Olympic Champion Figure Skater
The audience at Pacific Coliseum, all of Canada, and skating fans all over the world held their breaths as six-time Canadian Ladies Champion Joannie Rochette took the ice for the ladies short program at the 2010 Olympic Winter Games in Vancouver, British Columbia. Two days earlier her mother, Thérèse, had died of a sudden heart attack. Knowing her mother's dream was to see her win an Olympic medal, Rochette made the difficult decision to compete.
Keeping her emotions in check throughout her program, Rochette delivered an exquisite performance to "La Cumparsita." Two days later, she put the finishing touches on her mother's dream by winning the bronze medal with her free skate set to "Samson and Delilah." In doing so she became the first Canadian ladies figure skater competitor to stand on the Olympic medal podium in 22 years.
As the Olympics concluded, Rochette was named co-recipient of the Vancouver 2010 Terry Fox Award. This award honors athletes who are the epitome of determination in motion, who push on no matter what the pain or obstacles in their path and inspire Canada and the world by displaying humility and selflessness in their treatment of others both on and off the field of play at the Olympic Winter Games. She was also selected for the prestigious honor of being Canada's flag bearer in the Closing Ceremonies.

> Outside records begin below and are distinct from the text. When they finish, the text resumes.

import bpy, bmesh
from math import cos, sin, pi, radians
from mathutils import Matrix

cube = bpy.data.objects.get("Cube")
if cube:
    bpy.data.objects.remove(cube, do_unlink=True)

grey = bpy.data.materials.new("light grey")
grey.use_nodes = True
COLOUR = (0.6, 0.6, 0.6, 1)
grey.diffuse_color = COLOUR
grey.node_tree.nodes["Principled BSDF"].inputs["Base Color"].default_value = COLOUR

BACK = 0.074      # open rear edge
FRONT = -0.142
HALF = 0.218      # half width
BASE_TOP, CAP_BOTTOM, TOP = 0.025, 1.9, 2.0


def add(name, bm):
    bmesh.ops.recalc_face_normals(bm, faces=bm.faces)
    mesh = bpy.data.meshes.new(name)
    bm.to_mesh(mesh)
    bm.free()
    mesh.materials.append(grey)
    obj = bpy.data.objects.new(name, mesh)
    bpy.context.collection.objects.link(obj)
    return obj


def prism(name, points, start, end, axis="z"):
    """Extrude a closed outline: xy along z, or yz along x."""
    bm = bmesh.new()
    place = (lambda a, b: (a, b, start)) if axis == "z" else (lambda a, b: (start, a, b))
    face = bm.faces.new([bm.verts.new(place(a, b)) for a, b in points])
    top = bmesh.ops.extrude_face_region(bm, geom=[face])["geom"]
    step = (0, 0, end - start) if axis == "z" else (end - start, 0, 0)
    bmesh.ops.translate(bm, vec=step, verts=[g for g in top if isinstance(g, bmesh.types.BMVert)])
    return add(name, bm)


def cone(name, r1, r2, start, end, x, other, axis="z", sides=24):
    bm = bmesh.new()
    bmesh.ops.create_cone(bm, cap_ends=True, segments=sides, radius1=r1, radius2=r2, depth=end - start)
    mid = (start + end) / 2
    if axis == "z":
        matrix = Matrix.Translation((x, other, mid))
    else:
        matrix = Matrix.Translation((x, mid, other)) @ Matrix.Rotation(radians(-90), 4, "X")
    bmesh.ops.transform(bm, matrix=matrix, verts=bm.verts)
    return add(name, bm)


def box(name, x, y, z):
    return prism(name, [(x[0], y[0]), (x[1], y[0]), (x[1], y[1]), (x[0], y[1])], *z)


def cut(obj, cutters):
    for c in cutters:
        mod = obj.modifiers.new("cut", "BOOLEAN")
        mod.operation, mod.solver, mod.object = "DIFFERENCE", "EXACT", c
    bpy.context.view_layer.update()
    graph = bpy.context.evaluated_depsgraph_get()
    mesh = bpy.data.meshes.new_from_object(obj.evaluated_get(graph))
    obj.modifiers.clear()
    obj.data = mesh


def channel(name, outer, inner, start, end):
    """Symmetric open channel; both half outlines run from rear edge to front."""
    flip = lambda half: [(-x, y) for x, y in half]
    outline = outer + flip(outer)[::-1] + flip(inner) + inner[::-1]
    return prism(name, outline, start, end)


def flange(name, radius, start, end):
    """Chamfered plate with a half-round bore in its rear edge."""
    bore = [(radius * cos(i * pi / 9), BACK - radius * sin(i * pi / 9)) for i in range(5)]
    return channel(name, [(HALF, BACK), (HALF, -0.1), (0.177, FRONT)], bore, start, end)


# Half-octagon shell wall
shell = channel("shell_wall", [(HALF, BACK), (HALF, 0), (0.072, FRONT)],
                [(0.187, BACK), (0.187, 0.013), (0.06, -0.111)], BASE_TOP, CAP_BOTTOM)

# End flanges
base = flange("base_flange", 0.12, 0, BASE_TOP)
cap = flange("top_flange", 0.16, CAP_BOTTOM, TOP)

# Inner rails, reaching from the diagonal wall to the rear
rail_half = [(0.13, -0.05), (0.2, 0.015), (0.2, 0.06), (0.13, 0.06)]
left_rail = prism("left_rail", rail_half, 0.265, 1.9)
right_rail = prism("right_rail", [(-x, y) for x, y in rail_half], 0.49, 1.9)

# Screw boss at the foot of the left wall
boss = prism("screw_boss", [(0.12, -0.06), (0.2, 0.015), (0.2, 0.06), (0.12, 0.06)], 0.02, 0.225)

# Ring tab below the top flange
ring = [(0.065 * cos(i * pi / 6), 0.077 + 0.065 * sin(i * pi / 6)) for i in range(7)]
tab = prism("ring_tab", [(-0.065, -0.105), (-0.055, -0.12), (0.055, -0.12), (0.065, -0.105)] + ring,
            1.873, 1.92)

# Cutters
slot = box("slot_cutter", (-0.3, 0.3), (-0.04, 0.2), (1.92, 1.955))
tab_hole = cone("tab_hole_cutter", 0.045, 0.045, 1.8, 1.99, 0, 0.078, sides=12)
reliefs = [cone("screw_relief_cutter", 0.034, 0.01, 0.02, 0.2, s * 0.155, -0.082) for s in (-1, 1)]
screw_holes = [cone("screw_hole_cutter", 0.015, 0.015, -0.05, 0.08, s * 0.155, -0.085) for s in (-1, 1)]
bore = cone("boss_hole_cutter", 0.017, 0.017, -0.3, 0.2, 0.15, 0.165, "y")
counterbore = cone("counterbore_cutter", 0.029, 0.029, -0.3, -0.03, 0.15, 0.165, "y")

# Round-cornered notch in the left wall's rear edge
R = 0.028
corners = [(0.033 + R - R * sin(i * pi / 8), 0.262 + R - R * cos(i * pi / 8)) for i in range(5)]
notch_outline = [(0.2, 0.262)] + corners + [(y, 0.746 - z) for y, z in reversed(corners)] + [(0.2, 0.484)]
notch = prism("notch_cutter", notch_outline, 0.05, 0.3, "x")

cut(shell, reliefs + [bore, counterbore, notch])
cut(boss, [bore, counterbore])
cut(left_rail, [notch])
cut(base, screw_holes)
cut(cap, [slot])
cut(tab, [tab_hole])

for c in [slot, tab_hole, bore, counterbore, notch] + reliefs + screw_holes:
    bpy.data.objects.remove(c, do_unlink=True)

Rochette has long been known for her powerful, dynamic and lyrical skating. A second-place finish at the 2003 Canadian Championships earned her a trip to the World Championships, to which she has returned every year since, placing in the top 10 four times, including a silver medal finish in 2009. She has won several International Skating Union Grand Prix events, including Trophée Eric Bompard and Skate Canada, and she has qualified for the ISU Grand Prix Final three times. She has also medaled three times at the ISU Four Continents Championships.
In 2010, Rochette toured again with Stars on Ice Canada. Rochette has also shown a commitment to humanitarian causes, traveling to Peru last June with World Vision Canada, a charity that helps sponsor disadvantaged children throughout the world. Away from skating, Rochette continues to pursue formal education at the College Andre-Grasset in Montreal, where she is studying natural and health sciences. Other off-ice interests include jumping trampoline, ballet, yoga, roller blading, reading, dancing and music.